Stored records
________________________________________
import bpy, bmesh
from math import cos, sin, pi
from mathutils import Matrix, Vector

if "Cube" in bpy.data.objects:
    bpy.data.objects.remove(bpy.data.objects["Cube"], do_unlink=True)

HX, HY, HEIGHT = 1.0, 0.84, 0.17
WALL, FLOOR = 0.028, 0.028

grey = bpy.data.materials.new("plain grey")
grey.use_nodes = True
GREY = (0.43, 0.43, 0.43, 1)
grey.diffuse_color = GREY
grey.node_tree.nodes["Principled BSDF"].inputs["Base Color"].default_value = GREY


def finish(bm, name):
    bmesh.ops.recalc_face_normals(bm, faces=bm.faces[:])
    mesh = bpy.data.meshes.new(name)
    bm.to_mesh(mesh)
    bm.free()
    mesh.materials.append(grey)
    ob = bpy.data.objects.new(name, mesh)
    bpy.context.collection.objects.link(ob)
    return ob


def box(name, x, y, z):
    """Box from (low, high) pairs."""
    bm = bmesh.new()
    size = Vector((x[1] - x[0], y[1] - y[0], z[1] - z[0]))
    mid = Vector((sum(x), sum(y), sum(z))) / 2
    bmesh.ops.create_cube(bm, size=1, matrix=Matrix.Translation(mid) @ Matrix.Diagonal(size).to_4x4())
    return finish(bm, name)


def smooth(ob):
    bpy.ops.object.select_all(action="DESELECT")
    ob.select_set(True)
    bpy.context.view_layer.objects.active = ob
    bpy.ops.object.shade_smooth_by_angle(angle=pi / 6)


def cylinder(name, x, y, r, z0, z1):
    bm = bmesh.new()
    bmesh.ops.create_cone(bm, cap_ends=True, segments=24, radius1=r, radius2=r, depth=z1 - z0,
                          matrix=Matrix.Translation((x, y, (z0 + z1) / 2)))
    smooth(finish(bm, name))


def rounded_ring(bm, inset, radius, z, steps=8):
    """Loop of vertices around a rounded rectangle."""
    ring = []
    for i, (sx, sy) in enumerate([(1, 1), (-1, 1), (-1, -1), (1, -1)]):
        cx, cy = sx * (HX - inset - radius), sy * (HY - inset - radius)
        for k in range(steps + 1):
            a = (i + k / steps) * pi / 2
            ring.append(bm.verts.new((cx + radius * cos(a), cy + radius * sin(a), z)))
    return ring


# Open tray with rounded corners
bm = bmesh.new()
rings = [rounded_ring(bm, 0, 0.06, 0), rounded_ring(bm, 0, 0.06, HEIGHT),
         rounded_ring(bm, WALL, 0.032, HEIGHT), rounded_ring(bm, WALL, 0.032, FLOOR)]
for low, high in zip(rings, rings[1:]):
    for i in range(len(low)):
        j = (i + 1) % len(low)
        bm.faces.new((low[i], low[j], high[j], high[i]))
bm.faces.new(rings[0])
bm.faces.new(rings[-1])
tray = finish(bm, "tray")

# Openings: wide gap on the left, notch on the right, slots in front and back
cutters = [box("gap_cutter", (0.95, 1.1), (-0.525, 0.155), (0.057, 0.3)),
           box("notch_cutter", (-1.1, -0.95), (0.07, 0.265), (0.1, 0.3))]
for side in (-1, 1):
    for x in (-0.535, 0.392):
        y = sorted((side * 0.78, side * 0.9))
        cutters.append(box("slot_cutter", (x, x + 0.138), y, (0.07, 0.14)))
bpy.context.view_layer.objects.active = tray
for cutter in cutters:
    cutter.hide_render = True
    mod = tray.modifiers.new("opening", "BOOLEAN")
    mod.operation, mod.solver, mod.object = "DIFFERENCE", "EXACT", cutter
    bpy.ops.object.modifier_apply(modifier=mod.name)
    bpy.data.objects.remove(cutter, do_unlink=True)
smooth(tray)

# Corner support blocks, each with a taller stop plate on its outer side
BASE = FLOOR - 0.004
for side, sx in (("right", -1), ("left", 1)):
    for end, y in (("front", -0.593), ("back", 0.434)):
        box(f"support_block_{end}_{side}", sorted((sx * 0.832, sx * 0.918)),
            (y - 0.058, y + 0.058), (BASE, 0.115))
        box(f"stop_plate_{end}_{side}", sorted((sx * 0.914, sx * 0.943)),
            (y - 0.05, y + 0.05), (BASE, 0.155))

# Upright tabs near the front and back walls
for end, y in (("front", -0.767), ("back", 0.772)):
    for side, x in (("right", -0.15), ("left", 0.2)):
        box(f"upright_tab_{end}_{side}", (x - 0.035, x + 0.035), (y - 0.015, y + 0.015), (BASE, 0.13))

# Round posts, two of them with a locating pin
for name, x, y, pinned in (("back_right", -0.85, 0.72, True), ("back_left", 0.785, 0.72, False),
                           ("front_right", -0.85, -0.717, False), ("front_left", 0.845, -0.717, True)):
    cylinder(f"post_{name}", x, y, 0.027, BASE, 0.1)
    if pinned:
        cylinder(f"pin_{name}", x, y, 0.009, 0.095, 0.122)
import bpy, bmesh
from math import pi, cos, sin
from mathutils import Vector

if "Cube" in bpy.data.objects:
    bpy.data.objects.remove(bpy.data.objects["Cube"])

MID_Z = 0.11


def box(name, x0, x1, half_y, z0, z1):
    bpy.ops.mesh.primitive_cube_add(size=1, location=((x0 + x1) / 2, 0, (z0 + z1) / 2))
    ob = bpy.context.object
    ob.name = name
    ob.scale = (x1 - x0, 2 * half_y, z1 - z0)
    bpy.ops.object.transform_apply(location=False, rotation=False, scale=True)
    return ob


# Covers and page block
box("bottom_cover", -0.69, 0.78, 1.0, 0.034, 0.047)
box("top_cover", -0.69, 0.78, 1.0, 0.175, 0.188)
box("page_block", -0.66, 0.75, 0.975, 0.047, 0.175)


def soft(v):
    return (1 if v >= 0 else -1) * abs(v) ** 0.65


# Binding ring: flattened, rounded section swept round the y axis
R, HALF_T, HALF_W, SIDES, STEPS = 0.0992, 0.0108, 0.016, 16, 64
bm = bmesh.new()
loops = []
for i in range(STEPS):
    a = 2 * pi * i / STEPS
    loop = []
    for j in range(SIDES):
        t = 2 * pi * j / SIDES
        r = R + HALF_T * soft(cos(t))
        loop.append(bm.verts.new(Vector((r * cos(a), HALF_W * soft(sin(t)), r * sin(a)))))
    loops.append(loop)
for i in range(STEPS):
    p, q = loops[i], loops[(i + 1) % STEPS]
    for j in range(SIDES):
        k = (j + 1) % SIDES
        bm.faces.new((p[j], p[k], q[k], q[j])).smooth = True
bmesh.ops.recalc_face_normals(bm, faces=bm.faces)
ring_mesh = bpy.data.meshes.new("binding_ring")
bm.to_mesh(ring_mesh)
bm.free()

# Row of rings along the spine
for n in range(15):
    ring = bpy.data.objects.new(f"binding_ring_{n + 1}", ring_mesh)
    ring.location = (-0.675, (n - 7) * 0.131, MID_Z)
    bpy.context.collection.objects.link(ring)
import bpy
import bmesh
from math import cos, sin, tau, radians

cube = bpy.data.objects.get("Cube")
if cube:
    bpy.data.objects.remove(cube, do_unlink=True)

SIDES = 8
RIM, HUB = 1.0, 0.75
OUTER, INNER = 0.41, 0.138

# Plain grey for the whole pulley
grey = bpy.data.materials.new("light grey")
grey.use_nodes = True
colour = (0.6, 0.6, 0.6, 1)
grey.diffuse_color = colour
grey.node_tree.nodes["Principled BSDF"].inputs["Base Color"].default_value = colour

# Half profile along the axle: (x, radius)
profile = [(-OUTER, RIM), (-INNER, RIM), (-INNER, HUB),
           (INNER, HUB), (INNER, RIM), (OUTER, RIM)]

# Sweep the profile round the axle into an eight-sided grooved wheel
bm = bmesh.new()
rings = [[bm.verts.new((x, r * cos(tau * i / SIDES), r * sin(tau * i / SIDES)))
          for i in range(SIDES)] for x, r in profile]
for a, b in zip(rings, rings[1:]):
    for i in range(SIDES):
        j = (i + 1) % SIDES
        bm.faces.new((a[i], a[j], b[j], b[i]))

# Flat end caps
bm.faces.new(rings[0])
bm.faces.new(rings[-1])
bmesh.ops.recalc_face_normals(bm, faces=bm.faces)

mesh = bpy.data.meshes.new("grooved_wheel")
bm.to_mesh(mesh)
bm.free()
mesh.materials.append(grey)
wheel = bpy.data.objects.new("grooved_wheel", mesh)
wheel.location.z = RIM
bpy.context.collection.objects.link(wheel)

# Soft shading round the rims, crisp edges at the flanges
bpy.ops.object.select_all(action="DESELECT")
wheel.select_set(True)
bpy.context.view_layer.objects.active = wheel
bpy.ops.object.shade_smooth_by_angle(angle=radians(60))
________________________________________
### WHAT YOU ARE ASKED TO DO
From the data above, output only the lines between the line containing "for side, sx" and the line containing "for side, x", inclusive, exactly as written.

### SOLVED PROBLEM
for side, sx in (("right", -1), ("left", 1)):
    for end, y in (("front", -0.593), ("back", 0.434)):
        box(f"support_block_{end}_{side}", sorted((sx * 0.832, sx * 0.918)),
            (y - 0.058, y + 0.058), (BASE, 0.115))
        box(f"stop_plate_{end}_{side}", sorted((sx * 0.914, sx * 0.943)),
            (y - 0.05, y + 0.05), (BASE, 0.155))

# Upright tabs near the front and back walls
for end, y in (("front", -0.767), ("back", 0.772)):
    for side, x in (("right", -0.15), ("left", 0.2)):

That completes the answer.